molotov, a good rule of thumb to follow is to use the widest tire on the widest rim allowed within your class without compromising gearing.
Originally Posted by molotov
simple question parisifal; why do you suggest 15 inch wheels? Ive been trough some posts here and there and i see ryan in a video cornering cones with 17 inch mags. Also , i saw piers14 in ireland who also goes for bigger wheels size. Also, i have been to some time attacks in my region and the difference with my original "sunflower" mags and the 17 inch that i bought after is way bigger in cornering and grip.
A large portion of the difference you felt was because of the shorter, stiffer sidewall of the 17's. The rest was likely because the 17" was just a better tire compared to the 15's.
I'd also bet the 17" tire is wider.
I run 17x8 because it allows me to put the most rubber under the car on the widest rim my class allows. I run a 235/40/17 because it is the best compromise between tire width and it's affect on gearing.
If I had my way, I would run 15 or 16x8" rims...HOWEVER nobody makes a competitive 235 or 245 width 15 or 16" street tire.
another question; Why 35 psi front and 30 psi back? I asked myself the same question in the track and 30psi grips a lot better. 35 psi makes your rubber way too hard.... i gained myself 2 secs less in my lap because of that.

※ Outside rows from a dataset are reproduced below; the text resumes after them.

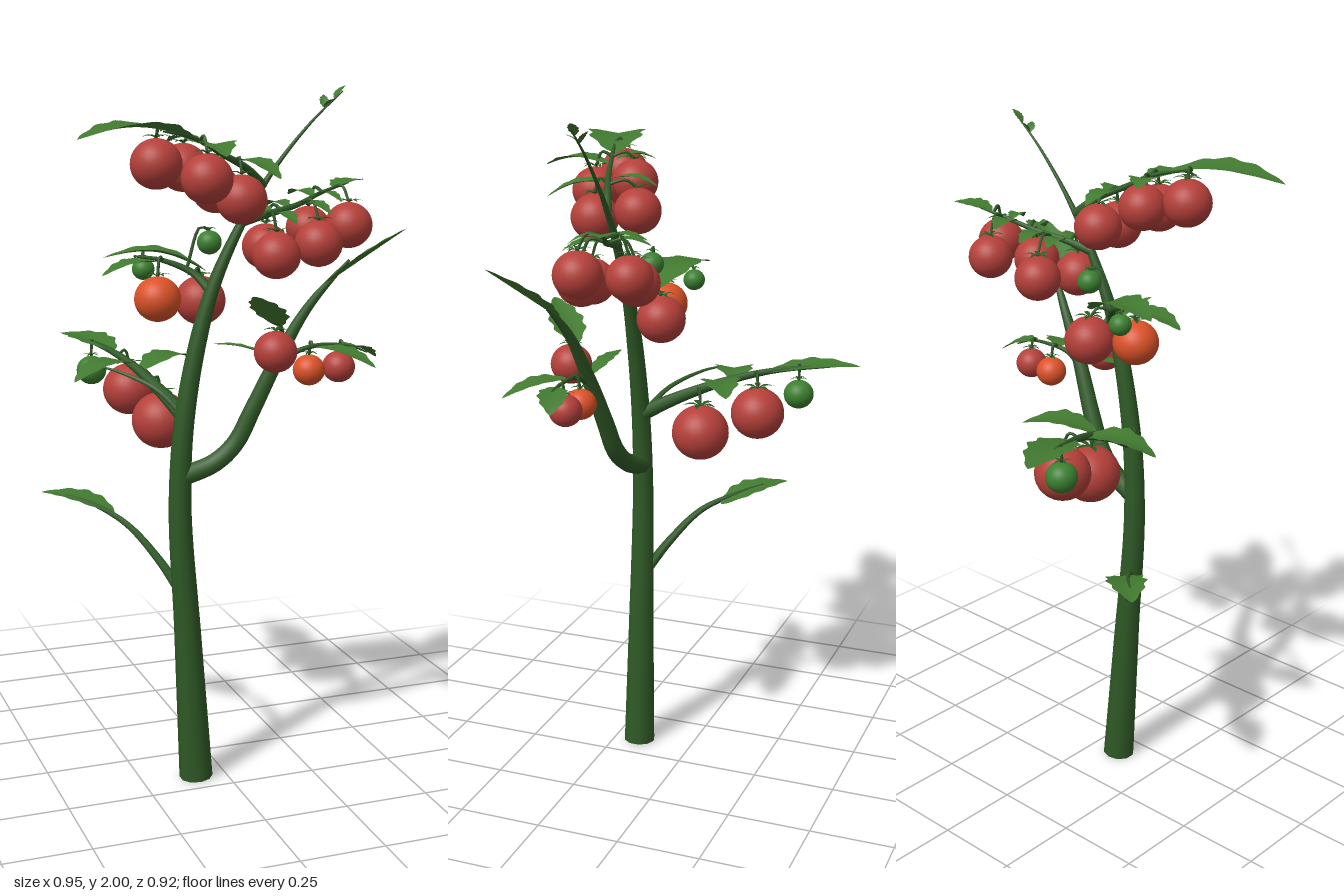
import * as THREE from 'three';

const V = (a) => new THREE.Vector3(...a);
const mat = (color, side = THREE.FrontSide) => new THREE.MeshStandardMaterial({ color, side });

export function createModel() {
  const plant = new THREE.Group();
  plant.name = 'tomatoPlant';
  const stemMat = mat(0x2f5a26);
  const leafMat = mat(0x427a30, THREE.DoubleSide);
  const sepalMat = mat(0x2c5a22, THREE.DoubleSide);
  const ripe = mat(0xb5403a), turning = mat(0xdb5228), unripe = mat(0x3c8030);

  const add = (parent, geo, material, name) => {
    const mesh = new THREE.Mesh(geo, material);
    mesh.name = name;
    parent.add(mesh);
    return mesh;
  };

  // Tapered tube: every ring of a tube is scaled about the path by an interpolated radius
  function branch(parent, name, points, radii, sides = 8, steps = 24) {
    const curve = new THREE.CatmullRomCurve3(points.map(V));
    const geo = new THREE.TubeGeometry(curve, steps, 1, sides);
    const pos = geo.attributes.position, p = new THREE.Vector3();
    for (let i = 0; i <= steps; i++) {
      const c = curve.getPointAt(i / steps);
      const f = (i / steps) * (radii.length - 1), k = Math.min(Math.floor(f), radii.length - 2);
      const r = THREE.MathUtils.lerp(radii[k], radii[k + 1], f - k);
      for (let j = 0; j <= sides; j++) {
        const n = i * (sides + 1) + j;
        p.fromBufferAttribute(pos, n).sub(c).multiplyScalar(r).add(c);
        pos.setXYZ(n, p.x, p.y, p.z);
      }
    }
    add(parent, geo, stemMat, name);
    return curve;
  }

  // Leaf blade: a grid laid from base to tip with a scalloped edge, folded midrib and arch
  function leaf(parent, name, base, tip, width, arch = 0.02, material = leafMat, rows = 28) {
    const a = V(base), b = V(tip), dir = b.clone().sub(a);
    const side = new THREE.Vector3(-dir.z, 0, dir.x);
    if (side.lengthSq() < 1e-8) side.set(1, 0, 0);
    side.normalize();
    const up = new THREE.Vector3().crossVectors(dir, side).normalize();
    if (up.y < 0) up.negate();
    const geo = new THREE.PlaneGeometry(1, 1, 4, rows);
    const pos = geo.attributes.position, p = new THREE.Vector3();
    for (let n = 0; n < pos.count; n++) {
      const s = pos.getX(n) * 2, t = pos.getY(n) + 0.5;
      const edge = Math.pow(Math.max(0, Math.sin(Math.PI * Math.pow(t, 0.85))), 0.8);
      const half = (width / 2) * edge * (1 + 0.1 * Math.sin(t * Math.PI * 9));
      p.copy(a).addScaledVector(dir, t).addScaledVector(side, s * half);
      p.addScaledVector(up, arch * Math.sin(Math.PI * t) + Math.abs(s) * half * 0.18);
      pos.setXYZ(n, p.x, p.y, p.z);
    }
    geo.computeVertexNormals();
    return add(parent, geo, material, name);
  }

  // Fruit with calyx, hung by a bent stalk from the nearest point of its truss
  function fruit(parent, curve, [x, y, z, r, material = ripe]) {
    const g = new THREE.Group();
    g.name = 'fruit';
    parent.add(g);
    const ball = add(g, new THREE.SphereGeometry(r, 28, 18), material, 'fruitBody');
    ball.scale.y = 0.96;
    ball.position.set(x, y, z);
    const top = new THREE.Vector3(x, y + r * 0.95, z);
    const near = curve.getSpacedPoints(40)
      .reduce((m, q) => (q.distanceTo(top) < m.distanceTo(top) ? q : m));
    const mid = near.clone().lerp(top, 0.6);
    mid.y = Math.max(near.y, top.y) + 0.012;
    branch(g, 'fruitStalk', [near.toArray(), mid.toArray(), top.toArray()], [0.005, 0.004], 6, 8);
    for (let i = 0; i < 5; i++) {
      const a = (i / 5) * Math.PI * 2 + x * 20, l = r * 0.62;
      leaf(g, 'sepal', top.toArray(),
        [x + Math.cos(a) * l, top.y + 0.004, z + Math.sin(a) * l], r * 0.2, 0.006, sepalMat, 6);
    }
  }

  function truss(name, points, radii, fruits, leaves) {
    const g = new THREE.Group();
    g.name = name;
    plant.add(g);
    const curve = branch(g, name + 'Stalk', points, radii);
    fruits.forEach((f) => fruit(g, curve, f));
    leaves.forEach(([a, b, w, arch]) => leaf(g, 'leaf', a, b, w, arch));
  }

  // Main stem with its cut base
  branch(plant, 'mainStem', [[-0.09, 0, 0.17], [-0.115, 0.45, 0.17], [-0.137, 0.85, 0.17], [-0.118, 1.12, 0.17],
    [-0.05, 1.42, 0.17], [0.03, 1.6, 0.17], [0.13, 1.76, 0.17], [0.25, 1.9, 0.17], [0.345, 1.985, 0.17]],
  [0.049, 0.043, 0.037, 0.033, 0.029, 0.024, 0.015, 0.006, 0.002], 10, 60);
  const cap = add(plant, new THREE.CircleGeometry(0.048, 10), stemMat, 'stemBase');
  cap.rotation.x = Math.PI / 2;
  cap.position.set(-0.09, 0.001, 0.17);
  leaf(plant, 'tipLeaf', [0.32, 1.965, 0.17], [0.355, 2.0, 0.165], 0.03, 0.003);
  leaf(plant, 'tipLeaf', [0.29, 1.94, 0.17], [0.31, 1.965, 0.2], 0.025, 0.003);
  leaf(plant, 'tipLeaf', [0.29, 1.94, 0.17], [0.3, 1.975, 0.14], 0.025, 0.003);

  // Side branch ending in a broad leaf
  branch(plant, 'sideBranch', [[-0.13, 0.92, 0.17], [-0.04, 0.955, 0.185], [0.02, 1.01, 0.195], [0.07, 1.11, 0.205],
    [0.14, 1.26, 0.225], [0.22, 1.4, 0.245], [0.32, 1.53, 0.29]], [0.03, 0.028, 0.026, 0.023, 0.018, 0.012, 0.004], 8, 40);
  leaf(plant, 'branchLeaf', [0.26, 1.46, 0.26], [0.445, 1.62, 0.385], 0.14, 0);
  branch(plant, 'branchLeafStalk', [[0.16, 1.29, 0.22], [0.13, 1.34, 0.26], [0.09, 1.39, 0.31]], [0.007, 0.003], 6, 12);
  leaf(plant, 'branchLeaf', [0.12, 1.35, 0.27], [0.0, 1.455, 0.39], 0.1, 0);

  // Low leaf
  branch(plant, 'lowLeafStalk', [[-0.13, 0.57, 0.16], [-0.18, 0.66, 0.1], [-0.25, 0.75, 0.02], [-0.33, 0.795, -0.08],
    [-0.39, 0.81, -0.14]], [0.016, 0.012, 0.008, 0.003]);
  leaf(plant, 'lowLeaf', [-0.27, 0.77, -0.04], [-0.45, 0.81, -0.2], 0.11, 0.015);

  // Truss reaching back
  truss('backTruss', [[-0.12, 1.09, 0.16], [-0.15, 1.14, 0.06], [-0.19, 1.195, -0.08], [-0.235, 1.23, -0.22], [-0.29, 1.245, -0.39]],
    [0.023, 0.017, 0.012, 0.008, 0.003],
    [[-0.13, 1.045, -0.02, 0.086], [-0.175, 1.11, -0.185, 0.08], [-0.265, 1.155, -0.285, 0.045, unripe]],
    [[[-0.22, 1.225, -0.2], [-0.31, 1.245, -0.46], 0.125, 0.01],
      [[-0.19, 1.2, -0.11], [-0.385, 1.17, -0.035], 0.11, 0.025],
      [[-0.18, 1.19, -0.05], [0.015, 1.2, -0.15], 0.11, 0.025]]);

  // Middle truss reaching right and back
  truss('middleTruss', [[-0.04, 1.44, 0.17], [-0.08, 1.49, 0.12], [-0.16, 1.525, 0.08], [-0.23, 1.535, 0.05]],
    [0.016, 0.01, 0.007, 0.003],
    [[-0.04, 1.405, 0.07, 0.072], [-0.18, 1.42, 0.11, 0.066, turning],
      [-0.195, 1.495, 0.025, 0.032, unripe], [-0.02, 1.57, 0.09, 0.035, unripe]],
    [[[-0.03, 1.49, 0.09], [-0.31, 1.53, 0.02], 0.13, 0.035],
      [[-0.17, 1.52, 0.09], [-0.34, 1.49, 0.11], 0.09, 0.015]]);

  // Low leaves on the right of the stem
  branch(plant, 'rightLeafStalk', [[-0.12, 1.09, 0.16], [-0.18, 1.16, 0.1], [-0.26, 1.2, 0.02], [-0.3, 1.21, -0.03]],
    [0.01, 0.007, 0.003], 6);

  // Upper truss reaching right and forward
  truss('upperRightTruss', [[0.11, 1.73, 0.17], [0.05, 1.78, 0.195], [-0.03, 1.82, 0.225], [-0.12, 1.865, 0.25], [-0.22, 1.885, 0.285]],
    [0.014, 0.01, 0.008, 0.006, 0.002],
    [[-0.23, 1.8, 0.26, 0.07], [-0.13, 1.785, 0.185, 0.068], [-0.1, 1.76, 0.295, 0.07],
      [-0.015, 1.72, 0.13, 0.068], [0.015, 1.7, 0.25, 0.07]],
    [[[-0.13, 1.865, 0.25], [-0.475, 1.87, 0.375], 0.16, 0.03],
      [[-0.08, 1.84, 0.25], [-0.105, 1.825, 0.455], 0.095, 0.02],
      [[0.01, 1.8, 0.2], [0.08, 1.76, 0.37], 0.09, 0.02],
      [[-0.1, 1.85, 0.23], [-0.16, 1.85, 0.13], 0.07, 0.015],
      [[-0.01, 1.81, 0.2], [-0.02, 1.79, 0.07], 0.06, 0.015]]);

  // Upper truss reaching left
  truss('upperLeftTruss', [[0.04, 1.63, 0.17], [0.13, 1.65, 0.155], [0.23, 1.67, 0.125], [0.32, 1.7, 0.09], [0.42, 1.725, 0.06]],
    [0.014, 0.01, 0.008, 0.006, 0.002],
    [[0.135, 1.54, 0.21, 0.068], [0.16, 1.55, 0.065, 0.068], [0.275, 1.565, 0.18, 0.068],
      [0.31, 1.595, 0.022, 0.065], [0.385, 1.61, 0.14, 0.068]],
    [[[0.36, 1.715, 0.08], [0.475, 1.73, 0.035], 0.09, 0.005],
      [[0.14, 1.65, 0.15], [0.11, 1.65, 0.05], 0.055, 0.015],
      [[0.2, 1.665, 0.13], [0.18, 1.66, 0.01], 0.06, 0.015],
      [[0.29, 1.69, 0.1], [0.26, 1.69, -0.01], 0.065, 0.015],
      [[0.14, 1.65, 0.16], [0.17, 1.63, 0.27], 0.06, 0.015],
      [[0.24, 1.675, 0.12], [0.29, 1.65, 0.23], 0.06, 0.015],
      [[0.3, 1.695, 0.1], [0.34, 1.68, 0.19], 0.045, 0.015]]);

  // Small truss on the side branch
  truss('sideTruss', [[0.13, 1.24, 0.225], [0.2, 1.275, 0.235], [0.28, 1.285, 0.23], [0.36, 1.275, 0.235], [0.41, 1.255, 0.23]],
    [0.01, 0.007, 0.005, 0.002],
    [[0.24, 1.21, 0.205, 0.046, turning], [0.33, 1.215, 0.21, 0.047], [0.1, 1.285, 0.295, 0.06]],
    [[[0.33, 1.28, 0.24], [0.45, 1.235, 0.2], 0.08, 0.01],
      [[0.24, 1.28, 0.24], [0.36, 1.24, 0.39], 0.09, 0.015],
      [[0.11, 1.26, 0.23], [-0.05, 1.3, 0.2], 0.05, 0.01]]);

  return plant;
}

Are you SURE it was tire pressure, or did you just drive better?
Your optimal tire pressures will depend on several factors, the tire, width of the rim it's on, your suspension/alignment setup, the course and the day.
Info on tire pressures:
Tire Pressure Guide - Tech - Sport Compact Car Magazine
Start with chalk, or shoe polish on the shoulders of your tire. Start high on pressure. Optimal pressure will allow the tire to roll over all the way to the shoulder without going beyond.
At some point that may stop working as it did for me when I went into STX. I started using a pyrometer to measure the temperature of the inside, middle and outside of the tires to not only set pressure, but camber as well.